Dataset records
^^^^^^^^^^^^^^^^

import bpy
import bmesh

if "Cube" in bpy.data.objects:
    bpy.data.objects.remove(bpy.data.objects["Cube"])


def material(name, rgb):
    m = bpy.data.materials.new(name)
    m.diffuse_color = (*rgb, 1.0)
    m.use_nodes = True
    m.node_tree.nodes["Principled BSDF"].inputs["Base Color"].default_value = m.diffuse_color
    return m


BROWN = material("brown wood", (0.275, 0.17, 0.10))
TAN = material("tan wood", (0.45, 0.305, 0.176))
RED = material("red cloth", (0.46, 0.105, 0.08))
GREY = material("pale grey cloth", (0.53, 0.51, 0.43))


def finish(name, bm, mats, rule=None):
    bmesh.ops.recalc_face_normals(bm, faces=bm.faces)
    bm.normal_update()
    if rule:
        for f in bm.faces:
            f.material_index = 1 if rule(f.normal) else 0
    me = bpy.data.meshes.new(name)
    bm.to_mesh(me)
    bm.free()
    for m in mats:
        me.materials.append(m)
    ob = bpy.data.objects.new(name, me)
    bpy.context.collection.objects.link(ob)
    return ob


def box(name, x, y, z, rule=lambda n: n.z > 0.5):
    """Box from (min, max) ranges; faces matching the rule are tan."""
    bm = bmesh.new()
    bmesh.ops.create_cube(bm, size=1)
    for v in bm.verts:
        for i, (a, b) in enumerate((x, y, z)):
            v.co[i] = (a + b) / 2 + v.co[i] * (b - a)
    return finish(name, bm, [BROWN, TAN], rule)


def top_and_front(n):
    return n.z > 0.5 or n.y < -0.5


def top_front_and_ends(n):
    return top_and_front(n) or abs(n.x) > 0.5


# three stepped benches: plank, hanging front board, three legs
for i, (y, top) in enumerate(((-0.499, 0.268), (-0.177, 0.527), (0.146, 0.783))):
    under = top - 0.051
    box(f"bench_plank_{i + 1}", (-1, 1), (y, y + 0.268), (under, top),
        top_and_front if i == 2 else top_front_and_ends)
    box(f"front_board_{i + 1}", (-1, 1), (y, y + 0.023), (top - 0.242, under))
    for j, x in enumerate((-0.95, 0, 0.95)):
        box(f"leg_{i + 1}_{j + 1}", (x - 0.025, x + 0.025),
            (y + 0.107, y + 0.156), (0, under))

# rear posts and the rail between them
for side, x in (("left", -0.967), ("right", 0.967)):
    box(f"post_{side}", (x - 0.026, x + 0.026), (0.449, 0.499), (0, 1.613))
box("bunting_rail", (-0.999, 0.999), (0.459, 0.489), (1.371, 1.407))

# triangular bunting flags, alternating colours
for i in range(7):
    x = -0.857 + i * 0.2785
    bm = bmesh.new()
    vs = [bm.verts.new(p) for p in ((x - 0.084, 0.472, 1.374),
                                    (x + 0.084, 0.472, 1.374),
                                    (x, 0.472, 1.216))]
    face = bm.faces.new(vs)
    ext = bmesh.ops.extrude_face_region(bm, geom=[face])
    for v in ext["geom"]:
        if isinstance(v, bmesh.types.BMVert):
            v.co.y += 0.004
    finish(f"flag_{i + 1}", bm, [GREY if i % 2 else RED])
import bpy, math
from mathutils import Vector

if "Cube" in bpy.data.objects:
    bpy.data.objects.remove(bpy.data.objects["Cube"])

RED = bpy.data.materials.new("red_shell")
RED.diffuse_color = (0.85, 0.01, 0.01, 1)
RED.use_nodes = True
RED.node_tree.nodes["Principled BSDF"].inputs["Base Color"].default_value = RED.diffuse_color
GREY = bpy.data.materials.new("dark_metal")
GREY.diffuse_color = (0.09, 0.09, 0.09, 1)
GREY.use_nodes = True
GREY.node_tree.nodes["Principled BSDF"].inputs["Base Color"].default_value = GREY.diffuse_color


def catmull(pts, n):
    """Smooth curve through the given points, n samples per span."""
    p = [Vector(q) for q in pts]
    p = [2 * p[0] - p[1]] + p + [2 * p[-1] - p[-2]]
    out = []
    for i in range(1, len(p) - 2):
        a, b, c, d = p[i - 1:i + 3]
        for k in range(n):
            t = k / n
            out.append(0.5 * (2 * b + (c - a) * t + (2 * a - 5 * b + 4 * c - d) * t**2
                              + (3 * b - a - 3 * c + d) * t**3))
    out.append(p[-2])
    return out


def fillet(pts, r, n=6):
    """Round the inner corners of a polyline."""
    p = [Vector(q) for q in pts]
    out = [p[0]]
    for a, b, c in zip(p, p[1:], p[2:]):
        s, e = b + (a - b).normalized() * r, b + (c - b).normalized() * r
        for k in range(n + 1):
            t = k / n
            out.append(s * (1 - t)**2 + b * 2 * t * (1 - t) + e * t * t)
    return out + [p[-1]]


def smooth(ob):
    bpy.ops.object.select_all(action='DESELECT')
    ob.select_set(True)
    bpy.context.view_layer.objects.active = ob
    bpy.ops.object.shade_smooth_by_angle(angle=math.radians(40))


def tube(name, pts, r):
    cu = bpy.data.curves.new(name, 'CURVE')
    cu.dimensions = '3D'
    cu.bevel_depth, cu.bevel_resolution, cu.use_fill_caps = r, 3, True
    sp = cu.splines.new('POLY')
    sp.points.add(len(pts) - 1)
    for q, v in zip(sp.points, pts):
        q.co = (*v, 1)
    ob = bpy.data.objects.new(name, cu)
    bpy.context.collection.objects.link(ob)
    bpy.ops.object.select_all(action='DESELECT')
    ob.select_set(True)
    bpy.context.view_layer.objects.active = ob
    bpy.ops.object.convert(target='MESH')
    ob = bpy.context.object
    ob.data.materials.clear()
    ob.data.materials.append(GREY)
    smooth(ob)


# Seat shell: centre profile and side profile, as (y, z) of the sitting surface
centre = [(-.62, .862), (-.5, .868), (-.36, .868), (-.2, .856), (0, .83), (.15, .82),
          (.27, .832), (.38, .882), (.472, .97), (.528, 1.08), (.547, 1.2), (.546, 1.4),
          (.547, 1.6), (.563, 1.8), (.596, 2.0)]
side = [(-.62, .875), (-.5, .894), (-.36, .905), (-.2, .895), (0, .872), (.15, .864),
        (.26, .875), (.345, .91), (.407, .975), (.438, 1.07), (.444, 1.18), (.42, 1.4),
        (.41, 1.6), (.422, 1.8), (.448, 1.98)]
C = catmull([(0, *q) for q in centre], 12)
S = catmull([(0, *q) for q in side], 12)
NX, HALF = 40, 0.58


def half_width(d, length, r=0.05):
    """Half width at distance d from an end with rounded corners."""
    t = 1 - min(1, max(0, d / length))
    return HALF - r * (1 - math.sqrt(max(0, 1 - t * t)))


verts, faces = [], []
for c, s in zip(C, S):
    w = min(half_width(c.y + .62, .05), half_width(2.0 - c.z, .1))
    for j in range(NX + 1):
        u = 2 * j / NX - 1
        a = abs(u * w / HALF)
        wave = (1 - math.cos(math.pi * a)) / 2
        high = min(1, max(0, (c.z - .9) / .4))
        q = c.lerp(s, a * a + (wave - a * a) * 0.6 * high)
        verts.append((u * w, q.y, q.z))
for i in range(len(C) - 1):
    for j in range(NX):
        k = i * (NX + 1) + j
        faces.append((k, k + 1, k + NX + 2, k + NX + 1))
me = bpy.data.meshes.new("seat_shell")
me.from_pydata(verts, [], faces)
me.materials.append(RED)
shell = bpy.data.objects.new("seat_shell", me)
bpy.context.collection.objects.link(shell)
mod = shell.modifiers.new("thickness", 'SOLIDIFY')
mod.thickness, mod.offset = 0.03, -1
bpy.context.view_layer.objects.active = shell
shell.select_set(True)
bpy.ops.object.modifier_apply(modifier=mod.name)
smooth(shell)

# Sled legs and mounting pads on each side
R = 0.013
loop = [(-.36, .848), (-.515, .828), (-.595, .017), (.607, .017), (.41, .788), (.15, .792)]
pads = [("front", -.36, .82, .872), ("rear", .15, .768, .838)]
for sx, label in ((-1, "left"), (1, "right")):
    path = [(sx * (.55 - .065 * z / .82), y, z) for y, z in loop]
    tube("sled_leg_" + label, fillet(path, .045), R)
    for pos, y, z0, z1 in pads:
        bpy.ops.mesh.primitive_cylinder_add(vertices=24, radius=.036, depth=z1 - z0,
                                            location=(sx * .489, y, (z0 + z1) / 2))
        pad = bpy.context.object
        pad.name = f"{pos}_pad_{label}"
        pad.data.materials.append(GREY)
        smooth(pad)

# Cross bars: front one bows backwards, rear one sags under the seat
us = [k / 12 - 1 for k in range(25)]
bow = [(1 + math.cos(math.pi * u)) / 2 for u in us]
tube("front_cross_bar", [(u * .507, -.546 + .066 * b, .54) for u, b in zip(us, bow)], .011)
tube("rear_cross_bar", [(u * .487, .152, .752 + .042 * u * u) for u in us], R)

^^^^^^^^^^^^^^^^

◆ DIRECTIONS FOR THIS TASK:
Set out exactly the lines from the one bearing "bow = [(1 + math.cos(math.pi" through the end of the data, including both ends and omitting all others.

◆ EXERCISE RESULT:
bow = [(1 + math.cos(math.pi * u)) / 2 for u in us]
tube("front_cross_bar", [(u * .507, -.546 + .066 * b, .54) for u, b in zip(us, bow)], .011)
tube("rear_cross_bar", [(u * .487, .152, .752 + .042 * u * u) for u in us], R)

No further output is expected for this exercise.